Devex’s Data Guardians series explores the issues affecting aid organizations as they work to protect their beneficiaries’ data, and the debates and practicalities around what more can be done. Here, Devex spoke to experts about how aid organizations can prepare for the onset of the most stringent data protection regulations worldwide.
That means looking primarily to Europe’s new General Data Protection Regulation, which came into effect in May and attempts to give consumers greater control over how their data is retained and shared. It applies to any institution that collects data from EU citizens — including many in Africa.
There have also been high-level efforts to codify how humanitarian agencies should gather, use, and dispose of data — the most prominent being the Handbook on Data Protection in Humanitarian Action, which was put together by the International Committee of the Red Cross and the Brussels Privacy Hub in 2017 in the absence of global guidelines.
Among the many issues it addresses is one that is particularly fraught for international organizations: While they might have the capacity to shield their data, how can they partner with local organizations that may not have those same protections?
“This is really pertinent,” Massimo Marelli, who heads ICRC’s data protection office and co-edited the handbook, told Devex. “What do you do in places where there are no [legal] regimes?” For ICRC, it means running regular risk assessments about what might happen to data that is shared. “You need to dissect and understand exactly what’s happening and what that means in terms of entities that might have access to it … [to make] a properly informed, risk-taking decision,” he said.
At the same time, many local organizations are working to shore up their protections.
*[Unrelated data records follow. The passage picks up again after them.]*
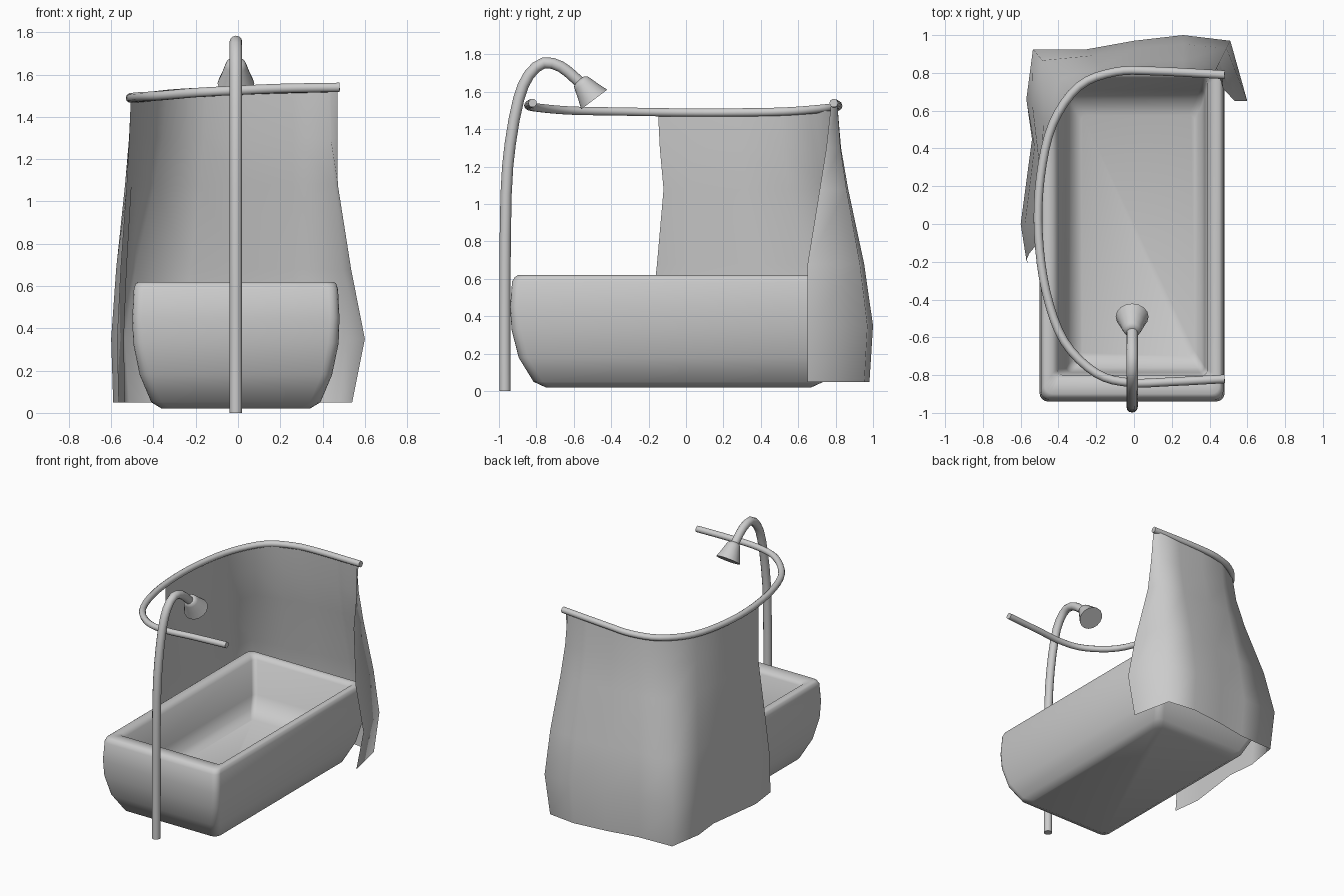
import bpy, math
from mathutils import Vector

if "Cube" in bpy.data.objects:
    bpy.data.objects.remove(bpy.data.objects["Cube"])


def mesh_object(name, verts, faces, angle=50):
    me = bpy.data.meshes.new(name)
    me.from_pydata(verts, [], faces)
    ob = bpy.data.objects.new(name, me)
    bpy.context.collection.objects.link(ob)
    bpy.ops.object.select_all(action='DESELECT')
    ob.select_set(True)
    bpy.context.view_layer.objects.active = ob
    bpy.ops.object.shade_smooth_by_angle(angle=math.radians(angle))
    return ob


def loft(name, loops, angle=50):
    """Skin closed loops that all have the same point count."""
    n = len(loops[0])
    verts = [p for lp in loops for p in lp]
    faces = [(r * n + i, r * n + (i + 1) % n, (r + 1) * n + (i + 1) % n, (r + 1) * n + i)
             for r in range(len(loops) - 1) for i in range(n)]
    faces.append(tuple(reversed(range(n))))
    faces.append(tuple(range(len(verts) - n, len(verts))))
    return mesh_object(name, verts, faces, angle)


def rounded_rect(x0, x1, y0, y1, z, r, seg=4):
    pts = []
    corners = [(x1 - r, y1 - r, 0), (x0 + r, y1 - r, 90), (x0 + r, y0 + r, 180), (x1 - r, y0 + r, 270)]
    for cx, cy, a0 in corners:
        for k in range(seg + 1):
            a = math.radians(a0 + 90 * k / seg)
            pts.append((cx + r * math.cos(a), cy + r * math.sin(a), z))
    return pts


def spline(pts, steps):
    """Catmull-Rom samples through the points."""
    p = [Vector(q) for q in pts]
    p = [2 * p[0] - p[1]] + p + [2 * p[-1] - p[-2]]
    out = []
    for i in range(1, len(p) - 2):
        a, b, c, d = p[i - 1:i + 3]
        for k in range(steps):
            t = k / steps
            out.append(0.5 * (2 * b + (c - a) * t + (2 * a - 5 * b + 4 * c - d) * t * t
                              + (3 * b - a - 3 * c + d) * t ** 3))
    return out + [p[-2]]


def tube(name, path, radius, ref, sides=12):
    """Sweep a circle; ref is roughly perpendicular to the path plane."""
    loops = []
    for i, p in enumerate(path):
        t = (path[min(i + 1, len(path) - 1)] - path[max(i - 1, 0)]).normalized()
        u = t.cross(Vector(ref)).normalized()
        v = t.cross(u)
        loops.append([p + radius * (u * math.cos(2 * math.pi * k / sides)
                                    + v * math.sin(2 * math.pi * k / sides)) for k in range(sides)])
    return loft(name, loops)


# bathtub: outer shell, rim and basin in one skin
outer = [(0.35, 0.71, 0.02, 0.05), (0.40, 0.775, 0.05, 0.05), (0.455, 0.855, 0.18, 0.05),
         (0.486, 0.893, 0.33, 0.05), (0.49, 0.90, 0.45, 0.045), (0.483, 0.89, 0.585, 0.045),
         (0.475, 0.875, 0.61, 0.045), (0.462, 0.86, 0.62, 0.045)]
tub = [rounded_rect(-0.01 - hx, -0.01 + hx, -0.04 - hy, -0.04 + hy, z, r) for hx, hy, z, r in outer]
tub += [rounded_rect(-0.43, 0.42, -0.82, 0.79, 0.615, 0.03),
        rounded_rect(-0.405, 0.39, -0.80, 0.77, 0.59, 0.03),
        rounded_rect(-0.36, 0.375, -0.785, 0.71, 0.36, 0.03),
        rounded_rect(-0.335, 0.36, -0.76, 0.66, 0.28, 0.03),
        rounded_rect(-0.28, 0.32, -0.70, 0.58, 0.24, 0.03)]
loft("bathtub", tub, 75)

# curved curtain rail
rail = [(0.48, -0.82, 1.54), (0.2, -0.835, 1.535), (-0.02, -0.84, 1.525), (-0.2, -0.79, 1.515),
        (-0.37, -0.62, 1.50), (-0.465, -0.36, 1.495), (-0.506, -0.05, 1.49), (-0.495, 0.25, 1.49),
        (-0.43, 0.53, 1.495), (-0.29, 0.73, 1.51), (-0.1, 0.805, 1.52), (0.1, 0.81, 1.53),
        (0.48, 0.79, 1.54)]
tube("curtain_rail", spline(rail, 4), 0.023, (0, 0, 1), 10)

# shower curtain: blends from the rail line to the flared hem
top = [(-0.505, -0.15), (-0.506, 0.04), (-0.488, 0.28), (-0.44, 0.50), (-0.335, 0.69),
       (-0.15, 0.79), (0.05, 0.81), (0.26, 0.81), (0.43, 0.81), (0.47, 0.775)]
hem = [(-0.57, -0.21), (-0.60, 0.0), (-0.54, 0.45), (-0.57, 0.66), (-0.535, 0.925),
       (-0.25, 0.925), (0.0, 0.97), (0.26, 1.0), (0.51, 0.97), (0.60, 0.655)]
# each row: height, blend, x and y of the right-hand edge, y of the left-hand edge
rows = [(1.50, 0, 0.47, 0.775, -0.15), (1.30, 0.1, 0.47, 0.75, -0.14), (1.08, 0.3, 0.472, 0.715, -0.12),
        (0.68, 0.75, 0.535, 0.65, -0.155), (0.35, 1.0, 0.60, 0.65, -0.19), (0.05, 0.9, 0.54, 0.65, -0.21)]
n = len(top)
verts = []
for z, w, xr, yr, yl in rows:
    for i, (a, b) in enumerate(zip(top, hem)):
        x, y = (a[k] + (b[k] - a[k]) * w for k in (0, 1))
        if i == 0:
            y = yl
        elif i == n - 1:
            x, y = xr, yr
        elif i == n - 2 and z == 0.05:
            x = 0.475
        verts.append((x, y, z + (0.028 * i / 9 if w == 0 else 0)))
faces = [(r * n + i, (r + 1) * n + i, (r + 1) * n + i + 1, r * n + i + 1)
         for r in range(len(rows) - 1) for i in range(n - 1)]
mesh_object("shower_curtain", verts, faces, 179)

# shower pipe with gooseneck
neck = [(-0.968, 0), (-0.968, 0.55), (-0.962, 1.05), (-0.94, 1.32), (-0.895, 1.56), (-0.84, 1.69),
        (-0.76, 1.755), (-0.67, 1.735), (-0.60, 1.68), (-0.55, 1.635)]
tube("shower_pipe", spline([(-0.01, y, z) for y, z in neck], 2), 0.03, (1, 0, 0))

# conical shower head with a rounded neck
axis = Vector((0, 0.6, -0.8))
side = Vector((1, 0, 0))
up = axis.cross(side)
start = Vector((-0.01, -0.57, 1.665))
head = []
for d, r in [(0, 0.028), (0.012, 0.045), (0.03, 0.052), (0.08, 0.068), (0.132, 0.087)]:
    head.append([start + axis * d + r * (side * math.cos(k * math.pi / 8) + up * math.sin(k * math.pi / 8))
                 for k in range(16)])
loft("shower_head", head)
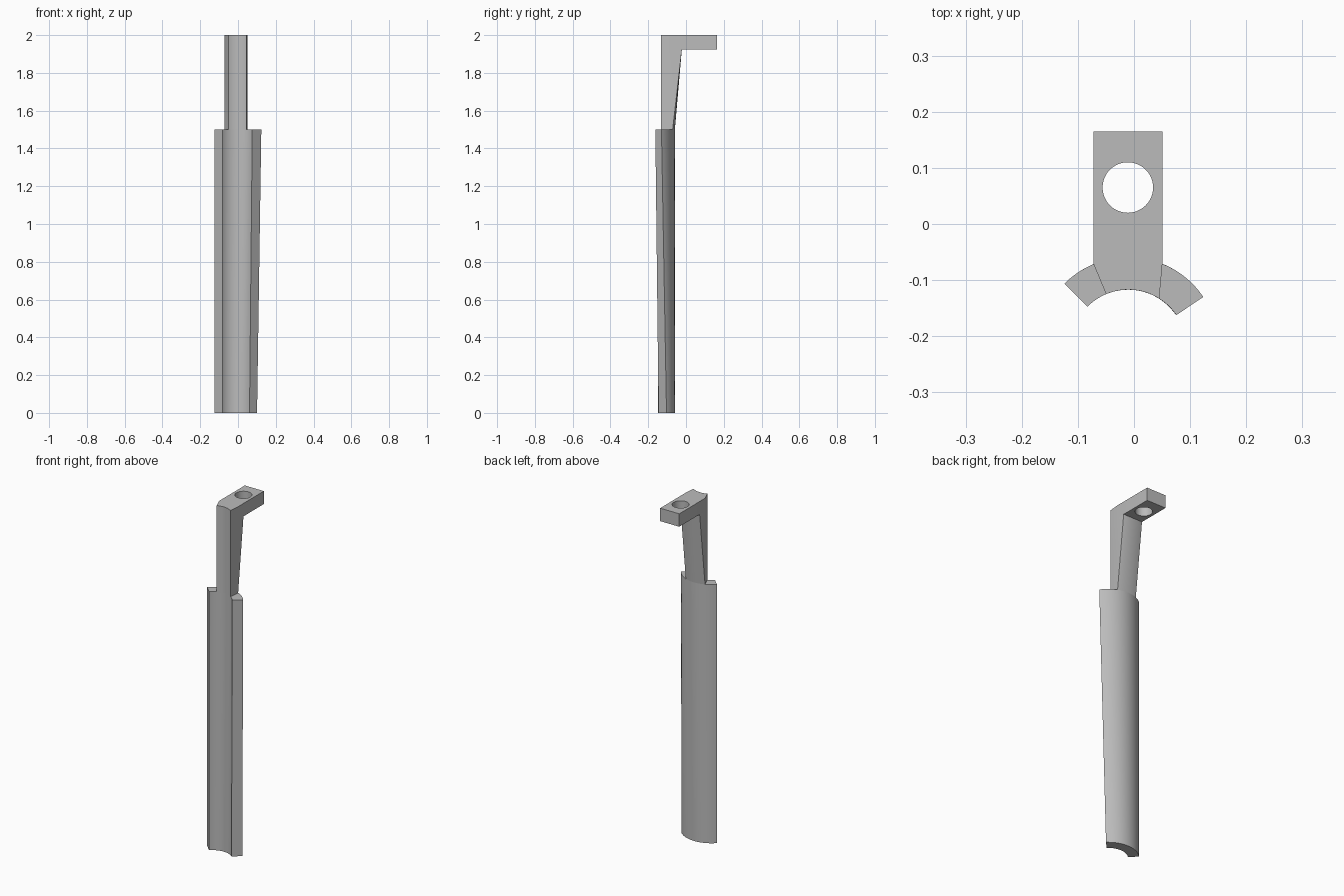
import bpy, bmesh
from math import radians, sin, cos

old = bpy.data.objects.get("Cube")
if old:
    bpy.data.objects.remove(old, do_unlink=True)

grey = bpy.data.materials.new("plain grey")
grey.use_nodes = True
colour = (0.5, 0.5, 0.5, 1)
grey.diffuse_color = colour
grey.node_tree.nodes["Principled BSDF"].inputs["Base Color"].default_value = colour

CX, CY = -0.01, -0.22        # axis of the curved wall
R_IN, R_OUT = 0.103, 0.161
SEGMENTS = 24
SHAFT_TOP, PLATE_BASE, TOP = 1.5, 1.925, 2.0


def arc(radius, start, end):
    """Points along an arc round the wall axis, angles in degrees."""
    steps = [radians(start + (end - start) * i / SEGMENTS) for i in range(SEGMENTS + 1)]
    return [(CX + radius * cos(a), CY + radius * sin(a)) for a in steps]


def loft(name, lower, upper, z0, z1):
    """Closed solid between two outlines with the same number of points."""
    bm = bmesh.new()
    a = [bm.verts.new((x, y, z0)) for x, y in lower]
    b = [bm.verts.new((x, y, z1)) for x, y in upper]
    bm.faces.new(a[::-1])
    bm.faces.new(b)
    for i in range(len(a)):
        j = (i + 1) % len(a)
        bm.faces.new((a[i], a[j], b[j], b[i]))
    bmesh.ops.remove_doubles(bm, verts=bm.verts, dist=1e-5)
    bmesh.ops.recalc_face_normals(bm, faces=bm.faces)
    mesh = bpy.data.meshes.new(name)
    bm.to_mesh(mesh)
    bm.free()
    mesh.materials.append(grey)
    obj = bpy.data.objects.new(name, mesh)
    bpy.context.collection.objects.link(obj)
    return obj


def smooth(obj):
    bpy.ops.object.select_all(action='DESELECT')
    obj.select_set(True)
    bpy.context.view_layer.objects.active = obj
    bpy.ops.object.shade_smooth_by_angle(angle=radians(30))


# Curved shaft: its left edge flares out towards the top
def wall(right_angle):
    return arc(R_IN, right_angle, 135) + arc(R_OUT, 135, right_angle)


shaft = loft("shaft", wall(46.5), wall(34), 0, SHAFT_TOP)

# Arm: curved at its foot, thickening to a straight back under the plate
inner = arc(R_IN, 57.7, 112.7)
outer = arc(R_OUT, 112.7, 67.9)
sides = [outer[0]], [outer[-1]]


def outline(back):
    return inner + sides[0] + back + sides[1]


arm = loft("arm", outline(outer), outline([(x, -0.022) for x, y in outer]),
           SHAFT_TOP, PLATE_BASE)

# Top plate with a round bolt hole
plate_outline = outline([(outer[0][0], 0.165), (outer[-1][0], 0.165)])
plate = loft("top_plate", plate_outline, plate_outline, PLATE_BASE, TOP)

bpy.ops.mesh.primitive_cylinder_add(vertices=48, radius=0.045, depth=0.3,
                                    location=(-0.011, 0.065, 1.96))
cutter = bpy.context.object
cutter.name = "hole_cutter"
cutter.data.materials.append(grey)
cutter.hide_render = True
hole = plate.modifiers.new("bolt hole", 'BOOLEAN')
hole.operation = 'DIFFERENCE'
hole.solver = 'EXACT'
hole.object = cutter
bpy.ops.object.select_all(action='DESELECT')
bpy.context.view_layer.objects.active = plate
plate.select_set(True)
bpy.ops.object.modifier_apply(modifier=hole.name)
bpy.data.objects.remove(cutter, do_unlink=True)

for part in (shaft, arm, plate):
    smooth(part)
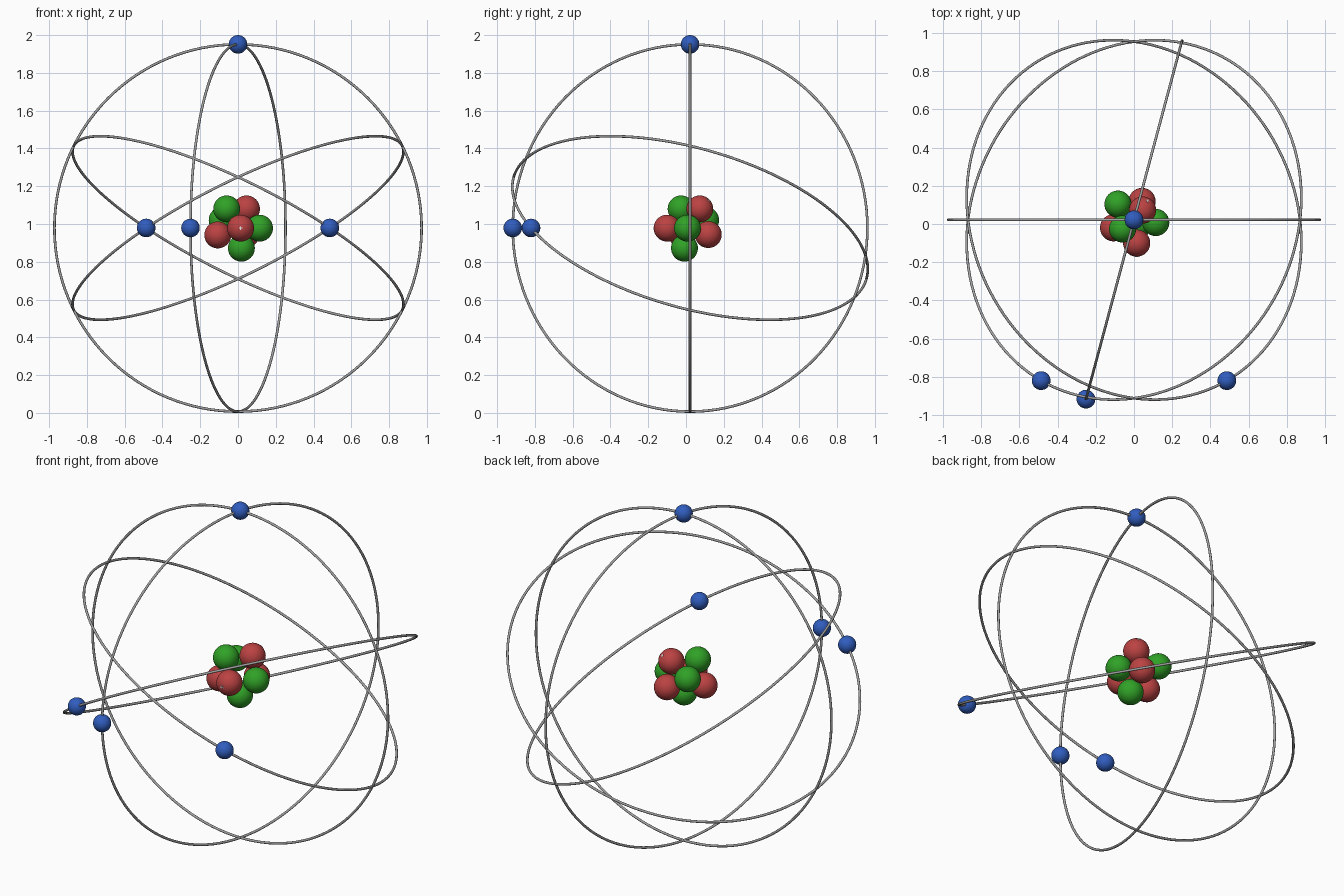
import bpy, math
from mathutils import Vector

if "Cube" in bpy.data.objects:
    bpy.data.objects.remove(bpy.data.objects["Cube"])

CENTRE = Vector((0, 0.0215, 0.979))
RING_R, TUBE_R = 0.972, 0.007


def material(name, rgb):
    m = bpy.data.materials.new(name)
    m.diffuse_color = (*rgb, 1)
    m.use_nodes = True
    m.node_tree.nodes["Principled BSDF"].inputs["Base Color"].default_value = m.diffuse_color
    return m


RED = material("red", (0.50, 0.055, 0.055))
GREEN = material("green", (0.03, 0.36, 0.02))
BLUE = material("blue", (0.03, 0.11, 0.52))
GREY = material("grey", (0.36, 0.36, 0.36))
WHITE = material("white", (0.85, 0.85, 0.85))


def finish(name, mat, smooth=True):
    ob = bpy.context.object
    ob.name = name
    ob.data.materials.append(mat)
    if smooth:
        bpy.ops.object.shade_smooth()
    return ob


def ball(name, pos, radius, mat):
    bpy.ops.mesh.primitive_uv_sphere_add(segments=40, ring_count=24,
                                         radius=radius, location=pos)
    return finish(name, mat)


def ring(name, normal):
    bpy.ops.mesh.primitive_torus_add(
        major_radius=RING_R, minor_radius=TUBE_R, major_segments=128,
        minor_segments=12, location=CENTRE,
        rotation=Vector(normal).to_track_quat('Z', 'Y').to_euler())
    return finish(name, GREY)


def plus_mark(pos, direction):
    # tiny plus plate lying on a proton's surface
    d = Vector(direction).normalized()
    for size in ((0.02, 0.005, 0.003), (0.005, 0.02, 0.003)):
        bpy.ops.mesh.primitive_cube_add(
            size=1, location=Vector(pos) + d * NUCLEON_R,
            rotation=d.to_track_quat('Z', 'Y').to_euler())
        bpy.context.object.scale = size
        finish("plus_mark", WHITE, smooth=False)


# Orbit rings
s15, c15 = math.sin(math.radians(15)), math.cos(math.radians(15))
ring("orbit_front", (0, 1, 0))
ring("orbit_side", (c15, -s15, 0))
for side in (-1, 1):
    ring("orbit_tilted", (side * 0.433, 0.25, 0.866))

# Electrons, one on each orbit
for d in ((0, 0, 1), (-s15, -c15, 0), (0.5, -0.866, 0), (-0.5, -0.866, 0)):
    ball("electron", CENTRE + Vector(d) * RING_R, 0.049, BLUE)

# Nucleus
NUCLEON_R = 0.071
protons = [(0.045, 0.073, 1.08), (-0.107, -0.02, 0.942),
           (0.014, -0.1, 0.978), (0.042, 0.118, 0.944)]
neutrons = [(-0.06, -0.026, 1.08), (0.114, 0.008, 0.978),
            (0.018, -0.008, 0.872), (-0.084, 0.104, 1.02)]
for p in protons:
    ball("proton", p, NUCLEON_R, RED)
for p in neutrons:
    ball("neutron", p, NUCLEON_R, GREEN)

# Plus marks on the exposed protons
plus_mark(protons[2], (0, -1, 0))
plus_mark(protons[0], (0.37, 0.67, 0.64))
In the wake of the raids in Uganda, Mukasa’s organization has been working with NGOs on strategies to better protect themselves in such an event. That includes thinking about ways to conceal servers, and keeping regular backups of all crucial information.
“Even when we advocate for data protection laws, we need to have safeguards internally before we get to the level of the law,” she said. While this can be time intensive and expensive, it is not something that organizations can afford to ignore — especially when they are working with sensitive information, she said. There are also critical questions to address about what data is being collected, whether it is necessary, and if it is being destroyed when no longer needed.
Experts said that events like those in Uganda are ratcheting up the pressure on governments to ratify the Malabo Convention and to implement data protection laws. Much of this, Mukasa said, is consumer driven as governments begin to collect more and more data about their citizens through activities such as biometric voting and registration of SIM cards, encouraging people to push for additional protections on how their data is used.
Increasingly strict European laws are also having an impact on the situation in Africa. “Those African countries — mainly in the northern region — working with EU companies or [that] are processing EU citizens’ data will certainly have to comply with the GDPR,” Yedaly said. “This will require from them extra efforts in terms of policy and procedure, as well as infrastructure.”
To guide that process, the AU Commission has released guidelines to help countries draft policies in line with the various regulations, including the Malabo Convention.
And Purdon said humanitarian and civil society groups also have a role to play. “They’re signaling that this is an issue that they’re interested in and want to know more about,” she said. “They hold an awful lot of data, and it’s important that they are setting the example of handling and processing it and storing it correctly and not sharing it with people they shouldn’t be.”